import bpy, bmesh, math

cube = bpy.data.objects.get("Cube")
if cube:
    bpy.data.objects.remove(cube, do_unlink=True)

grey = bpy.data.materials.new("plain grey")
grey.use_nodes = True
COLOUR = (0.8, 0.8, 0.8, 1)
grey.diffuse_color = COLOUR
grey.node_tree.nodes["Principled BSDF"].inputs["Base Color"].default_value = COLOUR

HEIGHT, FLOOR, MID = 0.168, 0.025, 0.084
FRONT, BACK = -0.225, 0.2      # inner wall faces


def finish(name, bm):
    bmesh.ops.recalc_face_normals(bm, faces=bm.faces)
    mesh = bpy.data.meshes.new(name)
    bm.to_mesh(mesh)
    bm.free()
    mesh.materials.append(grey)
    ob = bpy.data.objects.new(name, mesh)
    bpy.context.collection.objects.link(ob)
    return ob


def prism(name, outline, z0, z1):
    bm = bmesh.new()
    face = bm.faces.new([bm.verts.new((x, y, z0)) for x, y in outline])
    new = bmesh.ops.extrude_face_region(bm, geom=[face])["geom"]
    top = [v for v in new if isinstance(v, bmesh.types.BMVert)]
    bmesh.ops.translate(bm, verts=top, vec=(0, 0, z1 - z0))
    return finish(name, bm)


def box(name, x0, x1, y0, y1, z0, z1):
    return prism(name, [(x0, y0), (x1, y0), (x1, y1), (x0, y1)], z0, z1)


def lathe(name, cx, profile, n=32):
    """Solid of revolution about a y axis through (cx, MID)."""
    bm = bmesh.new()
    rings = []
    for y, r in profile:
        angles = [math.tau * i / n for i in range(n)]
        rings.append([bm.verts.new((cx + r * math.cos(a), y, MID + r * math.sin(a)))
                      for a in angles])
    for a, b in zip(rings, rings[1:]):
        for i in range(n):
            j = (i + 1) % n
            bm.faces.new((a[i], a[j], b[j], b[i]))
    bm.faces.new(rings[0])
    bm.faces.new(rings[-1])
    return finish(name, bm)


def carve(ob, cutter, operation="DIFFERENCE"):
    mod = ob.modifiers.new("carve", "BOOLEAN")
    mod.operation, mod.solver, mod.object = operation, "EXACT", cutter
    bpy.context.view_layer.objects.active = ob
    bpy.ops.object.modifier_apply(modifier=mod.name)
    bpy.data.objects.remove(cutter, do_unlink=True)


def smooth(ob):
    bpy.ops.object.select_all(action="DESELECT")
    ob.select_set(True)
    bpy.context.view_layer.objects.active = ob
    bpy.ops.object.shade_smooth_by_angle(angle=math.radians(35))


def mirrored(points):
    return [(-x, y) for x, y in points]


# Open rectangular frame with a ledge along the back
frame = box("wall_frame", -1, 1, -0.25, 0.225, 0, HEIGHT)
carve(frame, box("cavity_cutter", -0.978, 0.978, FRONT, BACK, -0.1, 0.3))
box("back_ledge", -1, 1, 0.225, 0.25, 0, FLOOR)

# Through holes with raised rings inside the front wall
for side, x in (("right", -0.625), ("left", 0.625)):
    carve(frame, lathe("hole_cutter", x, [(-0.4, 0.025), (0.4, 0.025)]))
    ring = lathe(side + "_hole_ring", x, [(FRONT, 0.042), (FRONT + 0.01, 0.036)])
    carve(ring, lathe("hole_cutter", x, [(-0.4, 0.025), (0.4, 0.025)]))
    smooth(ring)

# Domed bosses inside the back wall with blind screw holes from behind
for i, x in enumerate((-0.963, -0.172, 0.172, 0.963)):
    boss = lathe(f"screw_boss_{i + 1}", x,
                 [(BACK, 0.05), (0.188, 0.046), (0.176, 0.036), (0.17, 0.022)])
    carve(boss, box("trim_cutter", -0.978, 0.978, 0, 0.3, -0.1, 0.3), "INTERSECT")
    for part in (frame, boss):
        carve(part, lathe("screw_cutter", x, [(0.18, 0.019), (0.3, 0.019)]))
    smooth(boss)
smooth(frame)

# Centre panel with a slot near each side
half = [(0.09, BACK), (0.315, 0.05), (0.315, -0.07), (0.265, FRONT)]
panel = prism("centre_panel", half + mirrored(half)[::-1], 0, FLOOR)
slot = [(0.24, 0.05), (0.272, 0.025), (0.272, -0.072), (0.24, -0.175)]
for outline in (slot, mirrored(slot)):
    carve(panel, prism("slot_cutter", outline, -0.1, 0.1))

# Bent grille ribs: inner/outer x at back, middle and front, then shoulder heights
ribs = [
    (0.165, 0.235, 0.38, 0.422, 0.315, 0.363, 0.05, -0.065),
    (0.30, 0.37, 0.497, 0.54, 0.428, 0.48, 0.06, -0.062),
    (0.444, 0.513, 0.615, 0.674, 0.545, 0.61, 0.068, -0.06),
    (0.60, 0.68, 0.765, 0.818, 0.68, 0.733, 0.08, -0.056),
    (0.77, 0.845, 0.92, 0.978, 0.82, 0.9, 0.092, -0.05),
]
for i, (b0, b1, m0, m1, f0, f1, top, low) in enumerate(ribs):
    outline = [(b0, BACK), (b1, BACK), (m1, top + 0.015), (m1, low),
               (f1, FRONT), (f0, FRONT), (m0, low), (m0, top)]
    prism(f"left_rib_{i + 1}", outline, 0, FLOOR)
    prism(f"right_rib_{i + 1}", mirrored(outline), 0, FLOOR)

——————

* **What to produce**
Every line of the material above that has the string "enumerate" needs pulling out.

* **Solution**
for i, x in enumerate((-0.963, -0.172, 0.172, 0.963)):
for i, (b0, b1, m0, m1, f0, f1, top, low) in enumerate(ribs):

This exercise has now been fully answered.